Seeing all three of the schools in action has given me a massive spring in my step about teaching and what we have achieved in the last few years at Winifred Holtby. The improvements that are needed to get our partner school where we are, are huge. The only thing we can do as a team is keep up the partnership and try to get as many departments involved as possible.
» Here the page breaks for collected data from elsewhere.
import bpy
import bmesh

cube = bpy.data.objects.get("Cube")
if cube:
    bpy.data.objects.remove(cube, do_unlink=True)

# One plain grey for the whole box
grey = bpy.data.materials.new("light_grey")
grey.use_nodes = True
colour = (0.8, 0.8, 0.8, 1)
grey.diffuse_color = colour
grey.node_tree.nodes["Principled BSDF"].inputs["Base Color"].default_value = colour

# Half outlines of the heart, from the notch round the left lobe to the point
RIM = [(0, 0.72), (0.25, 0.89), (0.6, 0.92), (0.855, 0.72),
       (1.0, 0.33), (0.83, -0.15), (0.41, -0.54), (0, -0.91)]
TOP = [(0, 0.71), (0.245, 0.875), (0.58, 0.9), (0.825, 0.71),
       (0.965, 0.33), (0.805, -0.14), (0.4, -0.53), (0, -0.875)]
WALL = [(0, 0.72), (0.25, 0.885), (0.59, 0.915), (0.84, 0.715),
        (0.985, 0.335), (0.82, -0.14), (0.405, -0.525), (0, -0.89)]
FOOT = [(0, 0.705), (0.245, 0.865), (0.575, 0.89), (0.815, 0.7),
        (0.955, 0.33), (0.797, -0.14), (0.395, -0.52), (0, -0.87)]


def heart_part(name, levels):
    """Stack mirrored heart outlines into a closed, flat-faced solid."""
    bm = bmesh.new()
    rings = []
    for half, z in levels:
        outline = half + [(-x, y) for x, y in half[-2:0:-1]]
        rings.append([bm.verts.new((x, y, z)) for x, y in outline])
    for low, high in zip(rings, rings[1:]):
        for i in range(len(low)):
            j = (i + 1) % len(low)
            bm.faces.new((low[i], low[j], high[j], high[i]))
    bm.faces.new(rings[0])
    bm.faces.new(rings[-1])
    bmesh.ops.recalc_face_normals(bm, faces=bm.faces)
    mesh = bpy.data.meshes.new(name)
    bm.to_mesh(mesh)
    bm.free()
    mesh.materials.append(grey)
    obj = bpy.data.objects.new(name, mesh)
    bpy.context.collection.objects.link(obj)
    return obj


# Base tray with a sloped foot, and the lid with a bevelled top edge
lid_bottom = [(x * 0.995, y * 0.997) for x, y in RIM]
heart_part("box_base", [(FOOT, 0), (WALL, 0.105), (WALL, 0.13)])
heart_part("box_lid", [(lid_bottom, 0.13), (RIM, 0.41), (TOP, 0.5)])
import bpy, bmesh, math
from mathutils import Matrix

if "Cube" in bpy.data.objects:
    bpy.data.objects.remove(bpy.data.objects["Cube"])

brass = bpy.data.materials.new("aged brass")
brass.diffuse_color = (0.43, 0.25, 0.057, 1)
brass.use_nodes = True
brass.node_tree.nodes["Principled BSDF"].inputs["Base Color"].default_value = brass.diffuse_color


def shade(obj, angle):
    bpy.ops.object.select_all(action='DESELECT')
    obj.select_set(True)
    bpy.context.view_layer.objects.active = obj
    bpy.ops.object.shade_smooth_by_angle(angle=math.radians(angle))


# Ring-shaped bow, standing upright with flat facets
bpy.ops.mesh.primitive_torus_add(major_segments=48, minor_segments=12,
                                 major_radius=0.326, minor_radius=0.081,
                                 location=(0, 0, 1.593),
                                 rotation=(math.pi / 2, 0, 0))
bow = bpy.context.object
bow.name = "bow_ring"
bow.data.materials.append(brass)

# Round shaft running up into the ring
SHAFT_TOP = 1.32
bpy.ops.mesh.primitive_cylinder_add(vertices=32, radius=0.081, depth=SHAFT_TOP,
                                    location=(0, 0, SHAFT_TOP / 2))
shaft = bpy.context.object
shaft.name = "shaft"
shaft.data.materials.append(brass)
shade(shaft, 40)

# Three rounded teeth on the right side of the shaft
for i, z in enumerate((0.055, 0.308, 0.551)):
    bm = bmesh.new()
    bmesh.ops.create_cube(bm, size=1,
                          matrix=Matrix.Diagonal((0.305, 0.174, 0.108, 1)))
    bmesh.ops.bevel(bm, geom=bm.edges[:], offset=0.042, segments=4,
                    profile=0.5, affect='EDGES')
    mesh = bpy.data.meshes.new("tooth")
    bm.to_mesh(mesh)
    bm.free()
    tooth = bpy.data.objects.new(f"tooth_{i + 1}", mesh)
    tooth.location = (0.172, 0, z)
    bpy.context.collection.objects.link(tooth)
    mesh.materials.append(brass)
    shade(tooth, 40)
I plan on keeping the link there for my remaining time in teaching and getting more teachers involved so hopefully they will one day catch us up as that is what the passion and drive of all the students deserve.

I would like to take this opportunity to thank all involved in this partnership so far and look forward to seeing what we can achieve as we continue to work together.

Photographs and article by Joey O'Mara